# Exercise objective
Select, from the data, each line where "profile" occurs.

** Opening Available records block **

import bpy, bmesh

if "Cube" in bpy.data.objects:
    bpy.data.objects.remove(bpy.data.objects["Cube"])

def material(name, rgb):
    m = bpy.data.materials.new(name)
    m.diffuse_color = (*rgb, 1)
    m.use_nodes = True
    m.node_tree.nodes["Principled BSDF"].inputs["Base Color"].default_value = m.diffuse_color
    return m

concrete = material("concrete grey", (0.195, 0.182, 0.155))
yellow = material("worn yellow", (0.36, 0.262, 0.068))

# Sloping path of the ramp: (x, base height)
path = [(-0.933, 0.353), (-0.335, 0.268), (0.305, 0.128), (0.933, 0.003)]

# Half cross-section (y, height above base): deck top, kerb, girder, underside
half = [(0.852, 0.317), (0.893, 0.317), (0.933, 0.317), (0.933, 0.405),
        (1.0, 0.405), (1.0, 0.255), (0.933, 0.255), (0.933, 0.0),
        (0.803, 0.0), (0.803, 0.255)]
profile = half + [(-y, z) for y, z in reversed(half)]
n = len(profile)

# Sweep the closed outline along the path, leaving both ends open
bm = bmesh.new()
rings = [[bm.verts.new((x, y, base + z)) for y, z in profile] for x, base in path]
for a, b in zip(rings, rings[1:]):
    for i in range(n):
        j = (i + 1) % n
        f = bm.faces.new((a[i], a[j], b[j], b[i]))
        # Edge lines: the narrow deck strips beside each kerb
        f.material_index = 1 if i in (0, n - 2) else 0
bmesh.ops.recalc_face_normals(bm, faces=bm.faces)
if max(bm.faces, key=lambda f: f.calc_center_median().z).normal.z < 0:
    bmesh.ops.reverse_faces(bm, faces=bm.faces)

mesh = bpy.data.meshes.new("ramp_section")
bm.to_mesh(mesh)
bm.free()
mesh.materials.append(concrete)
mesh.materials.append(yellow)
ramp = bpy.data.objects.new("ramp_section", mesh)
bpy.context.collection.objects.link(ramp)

** Closing Available records block **

# Solution to this problem
profile = half + [(-y, z) for y, z in reversed(half)]
n = len(profile)
rings = [[bm.verts.new((x, y, base + z)) for y, z in profile] for x, base in path]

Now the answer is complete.